  • The Ross and Burbank Show, hosted by Dave Ross and Luke Burbank
  • Too Beautiful to Live, hosted by Luke Burbank

Locations[edit]

Towers: 47°30′14″N 121°58′29″W / 47.50389°N 121.97472°W / 47.50389; -121.97472 (KIRO-FM Tower), on Tiger Mountain
Headquarters: 47°38′8″N 122°19′29″W / 47.63556°N 122.32472°W / 47.63556; -122.32472 (KIRO studios), Seattle, Washington on the shores of Lake Union

References[edit]

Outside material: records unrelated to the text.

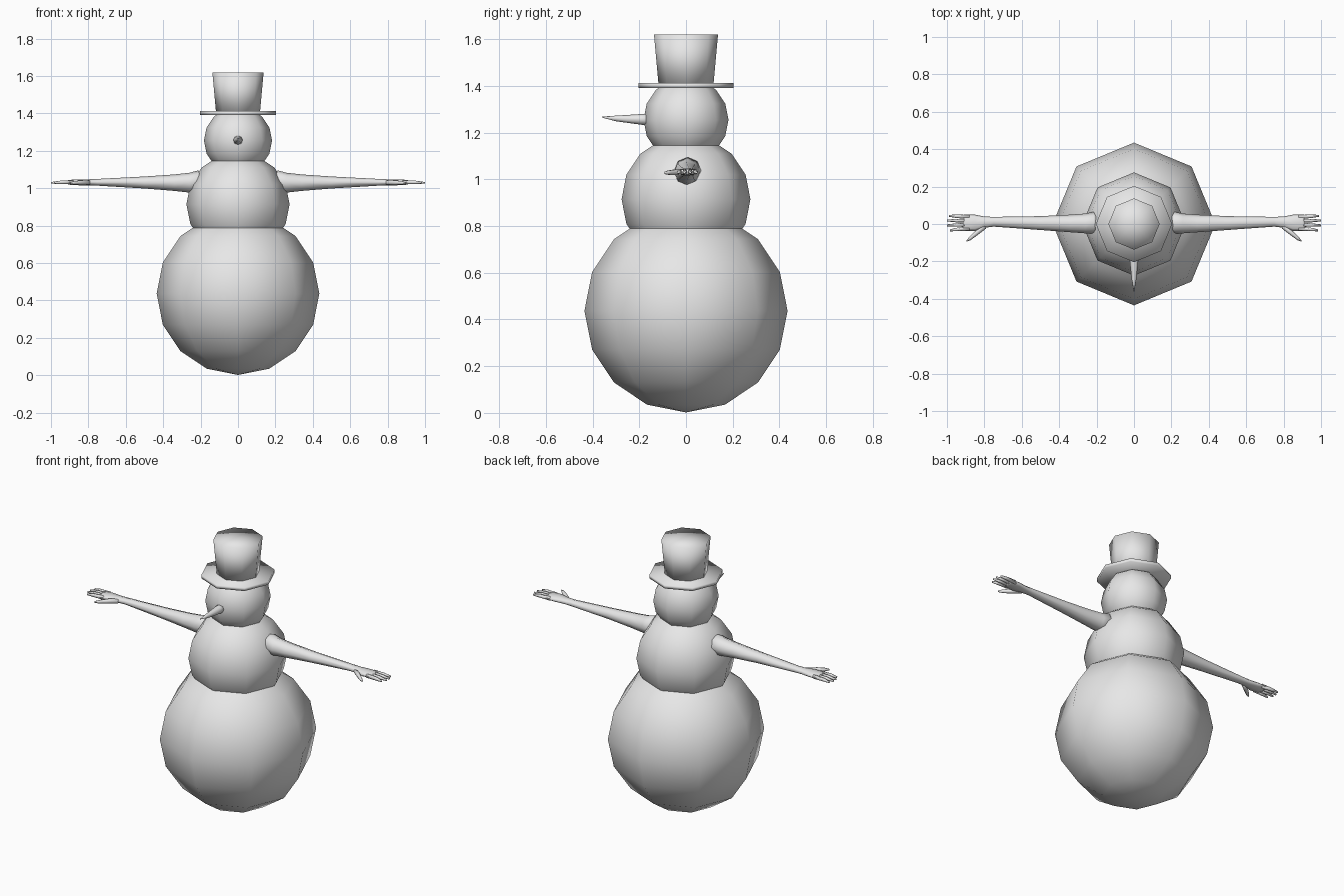
import bpy, bmesh, math
from mathutils import Vector

if "Cube" in bpy.data.objects:
    bpy.data.objects.remove(bpy.data.objects["Cube"])

snow = bpy.data.materials.new("light_grey")
snow.diffuse_color = (0.8, 0.8, 0.8, 1)
snow.use_nodes = True
snow.node_tree.nodes["Principled BSDF"].inputs["Base Color"].default_value = snow.diffuse_color
X, Y, Z = Vector((1, 0, 0)), Vector((0, 1, 0)), Vector((0, 0, 1))


def finish(name, bm):
    bmesh.ops.recalc_face_normals(bm, faces=bm.faces[:])
    for f in bm.faces:
        f.smooth = True
    me = bpy.data.meshes.new(name)
    bm.to_mesh(me)
    bm.free()
    me.materials.append(snow)
    ob = bpy.data.objects.new(name, me)
    bpy.context.collection.objects.link(ob)
    return ob


def ball(name, radius, z):
    bm = bmesh.new()
    bmesh.ops.create_uvsphere(bm, u_segments=8, v_segments=8, radius=radius)
    bmesh.ops.translate(bm, verts=bm.verts[:], vec=(0, 0, z))
    return finish(name, bm)


def add_loft(bm, stations, a, b, sides=8):
    """Elliptical rings (centre, radius along a, radius along b), fan capped."""
    rings = []
    for c, ra, rb in stations:
        rings.append([bm.verts.new(Vector(c) + a * ra * math.cos(t) + b * rb * math.sin(t))
                      for t in (2 * math.pi * i / sides for i in range(sides))])
    for r, s in zip(rings, rings[1:]):
        for i in range(sides):
            j = (i + 1) % sides
            bm.faces.new((r[i], r[j], s[j], s[i]))
    for ring, st in ((rings[0], stations[0]), (rings[-1], stations[-1])):
        mid = bm.verts.new(st[0])
        for i in range(sides):
            bm.faces.new((ring[i], ring[(i + 1) % sides], mid))


def loft(name, stations, a, b, sides=8):
    bm = bmesh.new()
    add_loft(bm, stations, a, b, sides)
    return finish(name, bm)


# Stacked snowballs
ball("lower_body", 0.435, 0.437)
ball("upper_body", 0.276, 0.915)
ball("head", 0.182, 1.255)

# Hat
loft("hat_brim", [((0, 0, 1.392), 0.204, 0.204), ((0, 0, 1.412), 0.204, 0.204)], X, Y)
loft("hat_crown", [((0, 0, 1.40), 0.117, 0.117), ((0, 0, 1.62), 0.137, 0.137)], X, Y)

# Carrot nose
loft("nose", [((0, -0.15, 1.257), 0.026, 0.026), ((0, -0.19, 1.257), 0.024, 0.023),
              ((0, -0.30, 1.261), 0.012, 0.012), ((0, -0.36, 1.267), 0.002, 0.002)], X, Z)

# Arms with hands, mirrored left and right
for side, label in ((1, "right"), (-1, "left")):
    def st(x, y, z, ry, rz):
        return ((side * x, y, z), ry, rz)

    # tapered sleeve, wrist and palm
    loft(label + "_arm", [
        st(0.20, 0.005, 1.038, 0.046, 0.050), st(0.215, 0.007, 1.037, 0.058, 0.058),
        st(0.26, 0.003, 1.030, 0.053, 0.053), st(0.34, 0.003, 1.030, 0.047, 0.044),
        st(0.50, 0.005, 1.031, 0.037, 0.032), st(0.75, 0.012, 1.032, 0.026, 0.018),
        st(0.80, 0.010, 1.032, 0.030, 0.016), st(0.85, 0.006, 1.032, 0.044, 0.016),
        st(0.90, 0.007, 1.032, 0.045, 0.013), st(0.915, 0.007, 1.032, 0.040, 0.009)], Y, Z)

    # four fingers
    bm = bmesh.new()
    for y0, y1, tip in ((0.038, 0.044, 0.99), (0.017, 0.019, 1.0),
                        (-0.004, -0.007, 1.0), (-0.025, -0.034, 0.985)):
        add_loft(bm, [st(0.88, y0, 1.032, 0.011, 0.012),
                      st(0.95, (y0 + y1) / 2, 1.032, 0.009, 0.010),
                      st(tip, y1, 1.029, 0.005, 0.005)], Y, Z, 6)
    # thumb
    add_loft(bm, [st(0.79, -0.008, 1.030, 0.016, 0.012), st(0.84, -0.046, 1.030, 0.016, 0.014),
                  st(0.875, -0.075, 1.029, 0.012, 0.010), st(0.895, -0.090, 1.028, 0.004, 0.005)],
             Y, Z, 6)
    finish(label + "_fingers", bm)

  1. ^ Virgin, Bill (August 1, 2007). "KBSG-FM refocuses as B97.3". Seattle Post-Intelligencer. Retrieved November 10, 2013. 
  2. ^ "Call Sign History". CDBS Public Access. Federal Communications Commission. Retrieved August 2, 2008. 
  3. ^ Bonneville International (July 30, 2008). "KIRO Radio to begin simulcast on 710 AM and 97.3 FM". Retrieved November 10, 2013. 
  4. ^ Gardner, Carl. "KIRO to simulcast on 97.3FM". Bonneville International. Retrieved November 10, 2013. 
  5. ^ "The music died at 4:23am on 97.3". Radio-info.com. [dead link]
  6. ^ "Make the Switch". News Talk 97.3 KIRO FM. Retrieved 2009-03-23. [dead link]

External links[edit]